Required action: Would you repeat the listing below verbatim and drop the images?

Records supplied:
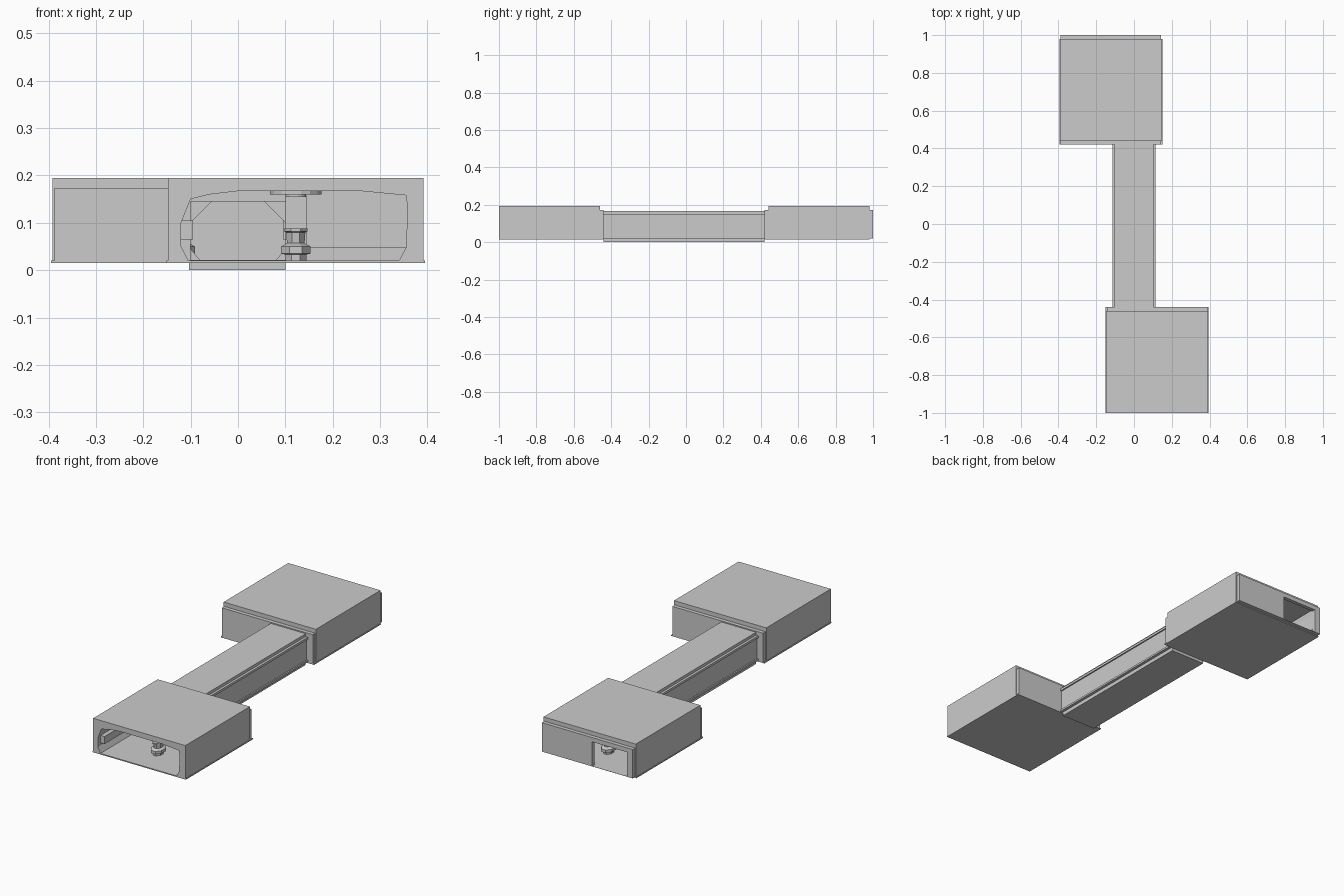
import bpy, bmesh
from mathutils import Matrix

if "Cube" in bpy.data.objects:
    bpy.data.objects.remove(bpy.data.objects["Cube"])

def make(name, bm):
    bmesh.ops.recalc_face_normals(bm, faces=bm.faces)
    me = bpy.data.meshes.new(name)
    bm.to_mesh(me)
    bm.free()
    ob = bpy.data.objects.new(name, me)
    bpy.context.collection.objects.link(ob)
    return ob

def prism(name, pts, y0, y1):
    """Extrude an x/z outline along y."""
    bm = bmesh.new()
    f = bm.faces.new([bm.verts.new((x, y0, z)) for x, z in pts])
    g = bmesh.ops.extrude_face_region(bm, geom=[f])['geom']
    bmesh.ops.translate(bm, vec=(0, y1 - y0, 0),
                        verts=[v for v in g if isinstance(v, bmesh.types.BMVert)])
    return make(name, bm)

def box(name, x0, x1, y0, y1, z0, z1):
    return prism(name, [(x0, z0), (x1, z0), (x1, z1), (x0, z1)], y0, y1)

def cut(ob, pts, y0, y1):
    """Subtract an extruded outline from an object."""
    c = prism("cutter", pts, y0, y1)
    c.hide_render = True
    m = ob.modifiers.new("cut", 'BOOLEAN')
    m.operation, m.solver, m.object = 'DIFFERENCE', 'EXACT', c
    bpy.context.view_layer.update()
    me = bpy.data.meshes.new_from_object(ob.evaluated_get(bpy.context.evaluated_depsgraph_get()))
    ob.modifiers.clear()
    ob.data = me
    bpy.data.objects.remove(c)
    return ob

def lathe(name, prof, x, y, n, sy=1.0):
    """Stack of rings (radius, z) about a vertical axis, stretched along y."""
    from math import cos, sin, pi
    bm = bmesh.new()
    rings = [[bm.verts.new((x + r * cos(2 * pi * (i + .5) / n), y + sy * r * sin(2 * pi * (i + .5) / n), z))
              for i in range(n)] for r, z in prof]
    for a, b in zip(rings, rings[1:]):
        for i in range(n):
            bm.faces.new((a[i], a[(i + 1) % n], b[(i + 1) % n], b[i]))
    bm.faces.new(rings[0])
    bm.faces.new(rings[-1])
    return make(name, bm)

ROOM = [(-.105, .02), (-.12, .05), (-.12, .1), (-.1, .15), (-.06, .16), (0, .167),
        (.26, .167), (.355, .158), (.358, .13), (.355, .048), (.34, .02)]
DOOR = [(-.1, .02), (.1, .02), (.1, .145), (-.1, .145)]
X0, X1 = -.148, .392

# Room module: shell, inset end wall, floor plate and interior fittings
parts = [
    cut(box("room_shell", X0, X1, -1, -.46, .02, .195), ROOM, -1.1, -.4),
    cut(box("room_end_wall", X0 + .004, X1 - .004, -.46, -.44, .02, .173), DOOR, -.5, -.4),
    box("room_floor", X0 - .003, X1 + .003, -1, -.44, .015, .0205),
    box("side_rail", -.121, -.095, -.98, -.47, .065, .105),
    box("wall_skirting", .145, .355, -.47, -.46, .02, .048),
    box("door_pilaster", .1, .145, -.475, -.46, .02, .158),
    lathe("ceiling_lamp", [(.022, .154), (.022, .16), (.055, .16), (.055, .168)], .122, -.84, 16),
    lathe("console_table", [(.024, .02), (.024, .033), (.034, .035), (.034, .05), (.026, .054),
                            (.02, .057), (.022, .08), (.027, .082), (.027, .088)], .122, -.84, 8, 1.4),
]

# Second room is the same module turned half round
for p in parts:
    o = p.copy()
    o.data = p.data.copy()
    o.name = "back_" + p.name
    o.data.transform(Matrix.Translation((0, -.02, 0)) @ Matrix.Diagonal((-1, -1, 1, 1)))
    bpy.context.collection.objects.link(o)

# Outer wall of the back room, with a window at one end
end = box("back_outer_wall", -X1 + .004, -X0 - .004, .98, 1, .02, .173)
cut(end, [(-.355, .021), (-.15, .021), (-.15, .15), (-.355, .15)], .9, 1.1)

# Corridor: stepped outer section, hollow inside
half = [(.115, .02), (.115, .03), (.108, .03), (.108, .14), (.115, .14), (.115, .152), (.102, .152), (.102, .167)]
outline = half + [(-x, z) for x, z in reversed(half)]
cut(prism("corridor", outline, -.44, .42), DOOR, -.5, .5)
box("corridor_floor", -.1, .1, -.44, .42, .015, .0215)
box("corridor_underside", -.103, .1, -.44, .42, 0, .02)

# Chamfered ribs inside the corridor
for i in range(3):
    y = -.42 + i * .4
    for s in (-1, 1):
        prism("corridor_rib", [(s * .1, .1), (s * .055, .145), (s * .1, .145)], y, y + .02)
        prism("corridor_foot", [(s * .1, .021), (s * .08, .021), (s * .1, .045)], y, y + .02)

Answer section:
import bpy, bmesh
from mathutils import Matrix

if "Cube" in bpy.data.objects:
    bpy.data.objects.remove(bpy.data.objects["Cube"])

def make(name, bm):
    bmesh.ops.recalc_face_normals(bm, faces=bm.faces)
    me = bpy.data.meshes.new(name)
    bm.to_mesh(me)
    bm.free()
    ob = bpy.data.objects.new(name, me)
    bpy.context.collection.objects.link(ob)
    return ob

def prism(name, pts, y0, y1):
    """Extrude an x/z outline along y."""
    bm = bmesh.new()
    f = bm.faces.new([bm.verts.new((x, y0, z)) for x, z in pts])
    g = bmesh.ops.extrude_face_region(bm, geom=[f])['geom']
    bmesh.ops.translate(bm, vec=(0, y1 - y0, 0),
                        verts=[v for v in g if isinstance(v, bmesh.types.BMVert)])
    return make(name, bm)

def box(name, x0, x1, y0, y1, z0, z1):
    return prism(name, [(x0, z0), (x1, z0), (x1, z1), (x0, z1)], y0, y1)

def cut(ob, pts, y0, y1):
    """Subtract an extruded outline from an object."""
    c = prism("cutter", pts, y0, y1)
    c.hide_render = True
    m = ob.modifiers.new("cut", 'BOOLEAN')
    m.operation, m.solver, m.object = 'DIFFERENCE', 'EXACT', c
    bpy.context.view_layer.update()
    me = bpy.data.meshes.new_from_object(ob.evaluated_get(bpy.context.evaluated_depsgraph_get()))
    ob.modifiers.clear()
    ob.data = me
    bpy.data.objects.remove(c)
    return ob

def lathe(name, prof, x, y, n, sy=1.0):
    """Stack of rings (radius, z) about a vertical axis, stretched along y."""
    from math import cos, sin, pi
    bm = bmesh.new()
    rings = [[bm.verts.new((x + r * cos(2 * pi * (i + .5) / n), y + sy * r * sin(2 * pi * (i + .5) / n), z))
              for i in range(n)] for r, z in prof]
    for a, b in zip(rings, rings[1:]):
        for i in range(n):
            bm.faces.new((a[i], a[(i + 1) % n], b[(i + 1) % n], b[i]))
    bm.faces.new(rings[0])
    bm.faces.new(rings[-1])
    return make(name, bm)

ROOM = [(-.105, .02), (-.12, .05), (-.12, .1), (-.1, .15), (-.06, .16), (0, .167),
        (.26, .167), (.355, .158), (.358, .13), (.355, .048), (.34, .02)]
DOOR = [(-.1, .02), (.1, .02), (.1, .145), (-.1, .145)]
X0, X1 = -.148, .392

# Room module: shell, inset end wall, floor plate and interior fittings
parts = [
    cut(box("room_shell", X0, X1, -1, -.46, .02, .195), ROOM, -1.1, -.4),
    cut(box("room_end_wall", X0 + .004, X1 - .004, -.46, -.44, .02, .173), DOOR, -.5, -.4),
    box("room_floor", X0 - .003, X1 + .003, -1, -.44, .015, .0205),
    box("side_rail", -.121, -.095, -.98, -.47, .065, .105),
    box("wall_skirting", .145, .355, -.47, -.46, .02, .048),
    box("door_pilaster", .1, .145, -.475, -.46, .02, .158),
    lathe("ceiling_lamp", [(.022, .154), (.022, .16), (.055, .16), (.055, .168)], .122, -.84, 16),
    lathe("console_table", [(.024, .02), (.024, .033), (.034, .035), (.034, .05), (.026, .054),
                            (.02, .057), (.022, .08), (.027, .082), (.027, .088)], .122, -.84, 8, 1.4),
]

# Second room is the same module turned half round
for p in parts:
    o = p.copy()
    o.data = p.data.copy()
    o.name = "back_" + p.name
    o.data.transform(Matrix.Translation((0, -.02, 0)) @ Matrix.Diagonal((-1, -1, 1, 1)))
    bpy.context.collection.objects.link(o)

# Outer wall of the back room, with a window at one end
end = box("back_outer_wall", -X1 + .004, -X0 - .004, .98, 1, .02, .173)
cut(end, [(-.355, .021), (-.15, .021), (-.15, .15), (-.355, .15)], .9, 1.1)

# Corridor: stepped outer section, hollow inside
half = [(.115, .02), (.115, .03), (.108, .03), (.108, .14), (.115, .14), (.115, .152), (.102, .152), (.102, .167)]
outline = half + [(-x, z) for x, z in reversed(half)]
cut(prism("corridor", outline, -.44, .42), DOOR, -.5, .5)
box("corridor_floor", -.1, .1, -.44, .42, .015, .0215)
box("corridor_underside", -.103, .1, -.44, .42, 0, .02)

# Chamfered ribs inside the corridor
for i in range(3):
    y = -.42 + i * .4
    for s in (-1, 1):
        prism("corridor_rib", [(s * .1, .1), (s * .055, .145), (s * .1, .145)], y, y + .02)
        prism("corridor_foot", [(s * .1, .021), (s * .08, .021), (s * .1, .045)], y, y + .02)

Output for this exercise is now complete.